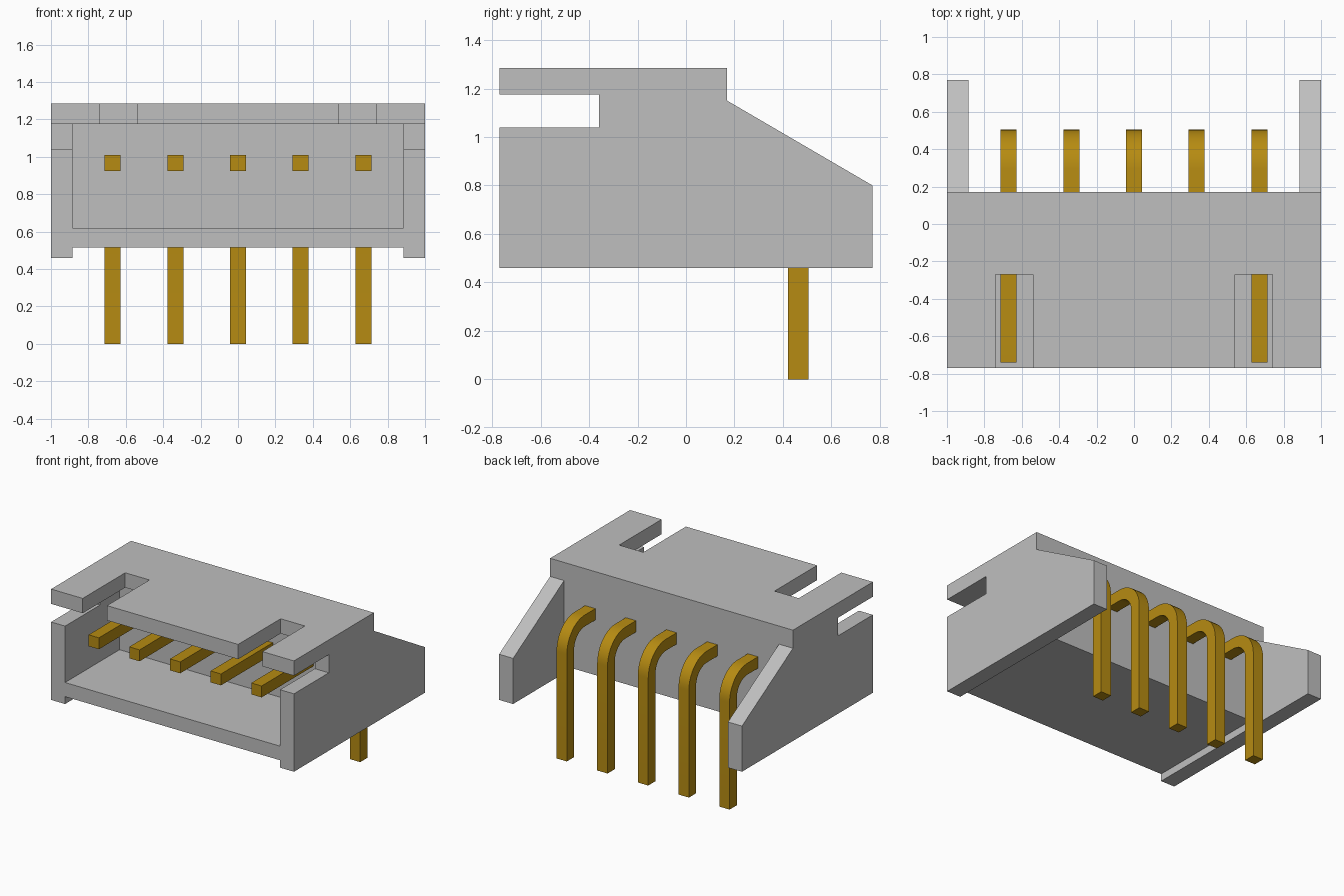
import bpy, bmesh, math
from mathutils import Vector

cube = bpy.data.objects.get("Cube")
if cube:
    bpy.data.objects.remove(cube, do_unlink=True)


def material(name, rgb):
    m = bpy.data.materials.new(name)
    m.use_nodes = True
    m.diffuse_color = (*rgb, 1)
    m.node_tree.nodes["Principled BSDF"].inputs["Base Color"].default_value = (*rgb, 1)
    return m


grey = material("light grey plastic", (0.52, 0.52, 0.52))
gold = material("gold metal", (0.47, 0.26, 0.006))


def side_extrusion(name, profile, x0, x1, mat):
    """Extrude a (y, z) outline along x."""
    bm = bmesh.new()
    face = bm.faces.new([bm.verts.new((x0, y, z)) for y, z in profile])
    new = bmesh.ops.extrude_face_region(bm, geom=[face])["geom"]
    verts = [g for g in new if isinstance(g, bmesh.types.BMVert)]
    bmesh.ops.translate(bm, verts=verts, vec=Vector((x1 - x0, 0, 0)))
    bmesh.ops.recalc_face_normals(bm, faces=bm.faces)
    mesh = bpy.data.meshes.new(name)
    bm.to_mesh(mesh)
    bm.free()
    mesh.materials.append(mat)
    obj = bpy.data.objects.new(name, mesh)
    bpy.context.collection.objects.link(obj)
    return obj


def activate(obj):
    bpy.ops.object.select_all(action='DESELECT')
    obj.select_set(True)
    bpy.context.view_layer.objects.active = obj


def cut_box(target, xs, ys, zs):
    """Remove a box from the target and discard the cutter."""
    (y0, y1), (z0, z1) = ys, zs
    cutter = side_extrusion("cutter", [(y0, z0), (y1, z0), (y1, z1), (y0, z1)], *xs, grey)
    cutter.hide_render = True
    mod = target.modifiers.new("cut", 'BOOLEAN')
    mod.operation = 'DIFFERENCE'
    mod.solver = 'EXACT'
    mod.object = cutter
    activate(target)
    bpy.ops.object.modifier_apply(modifier=mod.name)
    bpy.data.objects.remove(cutter, do_unlink=True)


# Housing: full-width side outline, then hollowed
FRONT, BACK, WALL = -0.77, 0.77, 0.885
housing = side_extrusion("housing", [
    (FRONT, 0.46), (BACK, 0.46), (BACK, 0.80), (0.17, 1.15),
    (0.17, 1.285), (FRONT, 1.285)], -1, 1, grey)
cut_box(housing, (-WALL, WALL), (-1, -0.13), (0.62, 1.175))    # mating cavity
cut_box(housing, (-WALL, WALL), (-1, 1), (0.3, 0.515))         # underside recess
cut_box(housing, (-WALL, WALL), (0.17, 1), (0.4, 1.4))         # open rear between walls
for s in (-1, 1):
    roof_slot = sorted((s * 0.54, s * 0.74))
    side_slot = sorted((s * 0.8, s * 1.1))
    cut_box(housing, roof_slot, (-1, -0.27), (1.1, 1.4))
    cut_box(housing, side_slot, (-1, -0.36), (1.04, 1.175))

# Contact pins: square wire bent down behind the housing
TIP, REAR, TOP, THICK, RADIUS = -0.74, 0.505, 1.01, 0.085, 0.21
cy, cz = REAR - RADIUS, TOP - RADIUS
STEPS = 10


def bend(radius):
    angles = [math.pi / 2 * (1 - i / STEPS) for i in range(STEPS + 1)]
    return [(cy + radius * math.cos(a), cz + radius * math.sin(a)) for a in angles]


outline = ([(TIP, TOP)] + bend(RADIUS) + [(REAR, 0), (REAR - THICK, 0)]
           + bend(RADIUS - THICK)[::-1] + [(TIP, TOP - THICK)])
for i in range(5):
    x = (i - 2) * 0.335
    pin = side_extrusion(f"contact_pin_{i + 1}", outline, x - THICK / 2, x + THICK / 2, gold)
    activate(pin)
    bpy.ops.object.shade_smooth_by_angle(angle=math.radians(30))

______________________________

__EXERCISE INSTRUCTIONS__: Nothing but the lines from the one with "activate(pin)" through the last line of the records above should be retyped, and those word for word.

__COMPLETED TASK__:
    activate(pin)
    bpy.ops.object.shade_smooth_by_angle(angle=math.radians(30))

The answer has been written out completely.